Welcome to the longest 3 months of your life. Scratch that. The second longest 3 months. The actual longest will be the third trimester… waiting, and waiting for the baby to come. The moment you become a dad.
So that night of mind blowing sex ended up being more than just sex. That’s right, your sperm made it to the egg!
This is not Caveman Time, so don’t think that you are now relieved of your duties once conception occurs.
Go ahead and start yelling at me now. I’ve heard it all, as this is not my first rodeo. Baby #4 is due in two months, and he too will join our bed. Good thing I’m confident in my parenting decisions, trust my gut instincts, and have done all my research, or all of you who are about to flip out *might* have had an effect on me!
I will start this article with the fact that there is a correct way to bed-share. There are do’s and don’ts and so many things to learn. However, after making the decision to keep baby in bed with you, don’t waiver – trust your decision and don’t let others make you feel bad for it.
Our newborns always sleep with us. They do until they are old enough to not want to. Our first baby slept with us until she was 2.5 years old and her baby brother was about 8 months old. Together, they slept on a mattress on the floor and crawled into our bed if needed. Our third baby is now 4 years old and still in bed with us, after he starts the night in his own room). The oldest two are still sharing a bed at ages 6 and 8. Baby number four is 20 months old and thinks our bed is his, and baby number five sleeps on my boob all night. Continue reading

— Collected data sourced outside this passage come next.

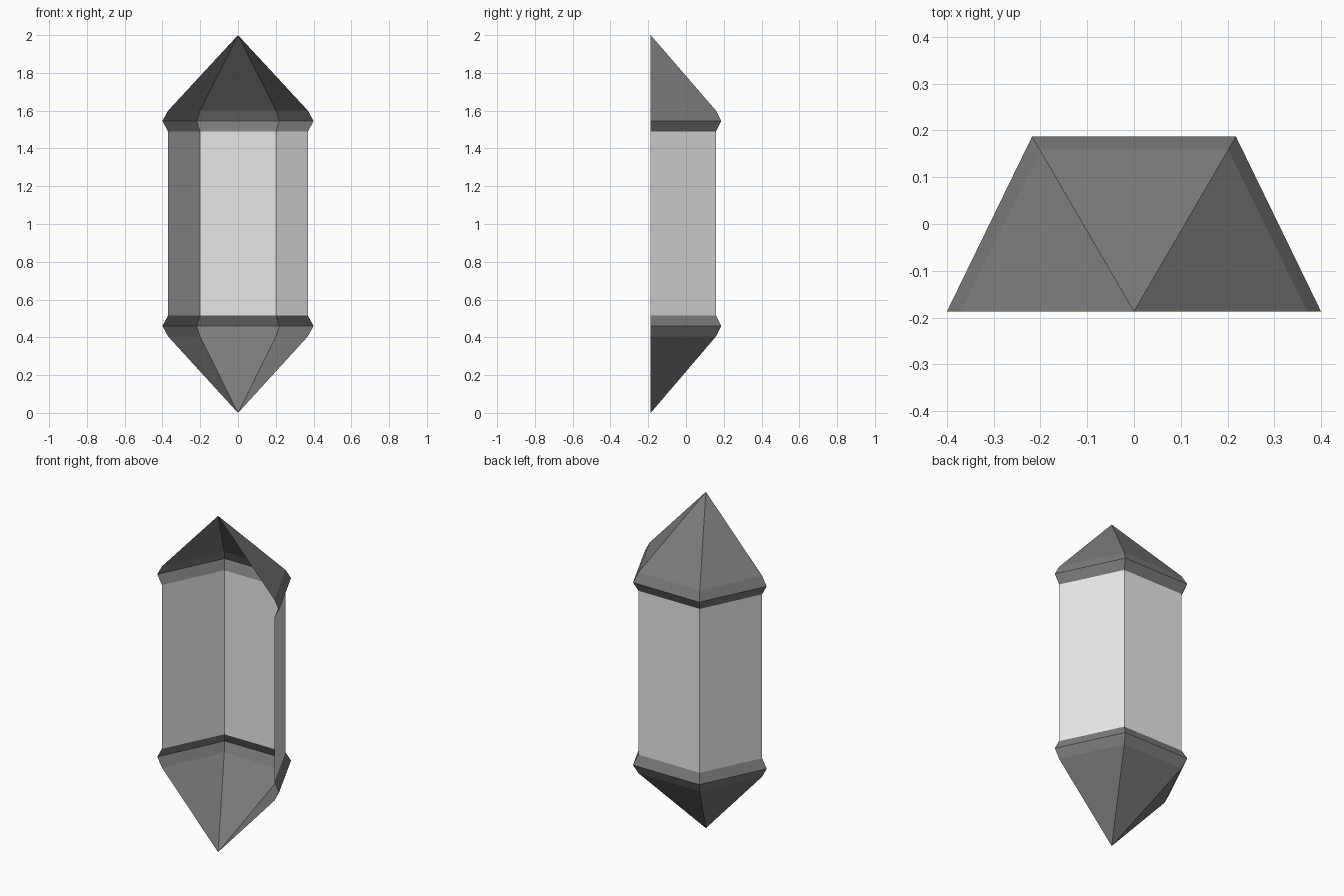
import bpy
import bmesh

if "Cube" in bpy.data.objects:
    bpy.data.objects.remove(bpy.data.objects["Cube"])

BACK_Y = -0.187                      # open flat side of the half-hexagon shell
OUTLINE = [(0.40, 0.0), (0.218, 0.374), (-0.218, 0.374), (-0.40, 0.0)]
BODY = 0.925                         # panel size relative to the rim ridge


def material(name, value):
    m = bpy.data.materials.new(name)
    m.diffuse_color = (value, value, value, 1.0)
    m.use_nodes = True
    m.node_tree.nodes["Principled BSDF"].inputs["Base Color"].default_value = m.diffuse_color
    return m


def loft(name, rings, mat):
    """Open half-hexagon shell through (scale, z) rings, listed bottom to top.
    A scale of zero makes a single point."""
    bm = bmesh.new()
    rows = []
    for s, z in rings:
        if s == 0:
            rows.append([bm.verts.new((0, BACK_Y, z))] * len(OUTLINE))
        else:
            rows.append([bm.verts.new((x * s, BACK_Y + y * s, z)) for x, y in OUTLINE])
    for low, high in zip(rows, rows[1:]):
        for i in range(len(OUTLINE) - 1):
            corners = [low[i], low[i + 1], high[i + 1], high[i]]
            bm.faces.new(list(dict.fromkeys(corners)))
    mesh = bpy.data.meshes.new(name)
    bm.to_mesh(mesh)
    bm.free()
    mesh.materials.append(mat)
    obj = bpy.data.objects.new(name, mesh)
    bpy.context.collection.objects.link(obj)
    return obj


metal = material("dark grey metal", 0.2)
glass = material("pale glass", 0.8)

# Three glass panels
loft("glass_panels", [(BODY, 0.515), (BODY, 1.49)], glass)

# Pointed caps, each with a ridged rim
loft("top_cap", [(BODY, 1.49), (1.0, 1.545), (BODY, 1.60), (0, 2.0)], metal)
loft("bottom_cap", [(0, 0.0), (BODY, 0.405), (1.0, 0.46), (BODY, 0.515)], metal)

It’s the holiday season, and the countdown to Santa’s arrival has begun. We have already started to eat double our advent calendar chocolate (yes, I buy that many calendars), and wish lists have been made. But this year, we have a tiny one amongst us. My youngest is just 4 months old, and this is her first Christmas! Continue reading
More than 1/3rd of unplanned c-sections that occur in the United States are due to women “Failing to Progress” during their labor. This statistic is upsetting. If mothers were properly educated on labor, birth, and their rights during the entire process, the statistic would be drastically lower.
A failure to progress generally means a failure to wait, a failure to allow the woman’s body to work, and a failure to let a woman own her body. But again, most birthing women are not educated enough to understand that failing to progress is not failing, it is a plateau. A plateau during labor occurs to naturally align baby and ensure that both mother and baby are prepared to welcome baby earthside. The length of this plateau can lasts minutes, hours, or even days if it occurs in early labor. And while that does not sound desirable, it is the way the body is built to handle labor, and it is the absolute safest and best way to let baby enter the world.
“Don’t Eat Anything Your Great Grandmother Wouldn’t Recognize as Food.”
Our kids are overfed and undernourished.
It’s time to stop blaming the child for the chronic issues that he cannot help. It’s time to dig deeper than a simple diagnosis to something chronically plaguing your child. It’s time to find the patterns, connect the dots, and look at the bigger picture. It’s time to stop making excuses, and follow your instincts.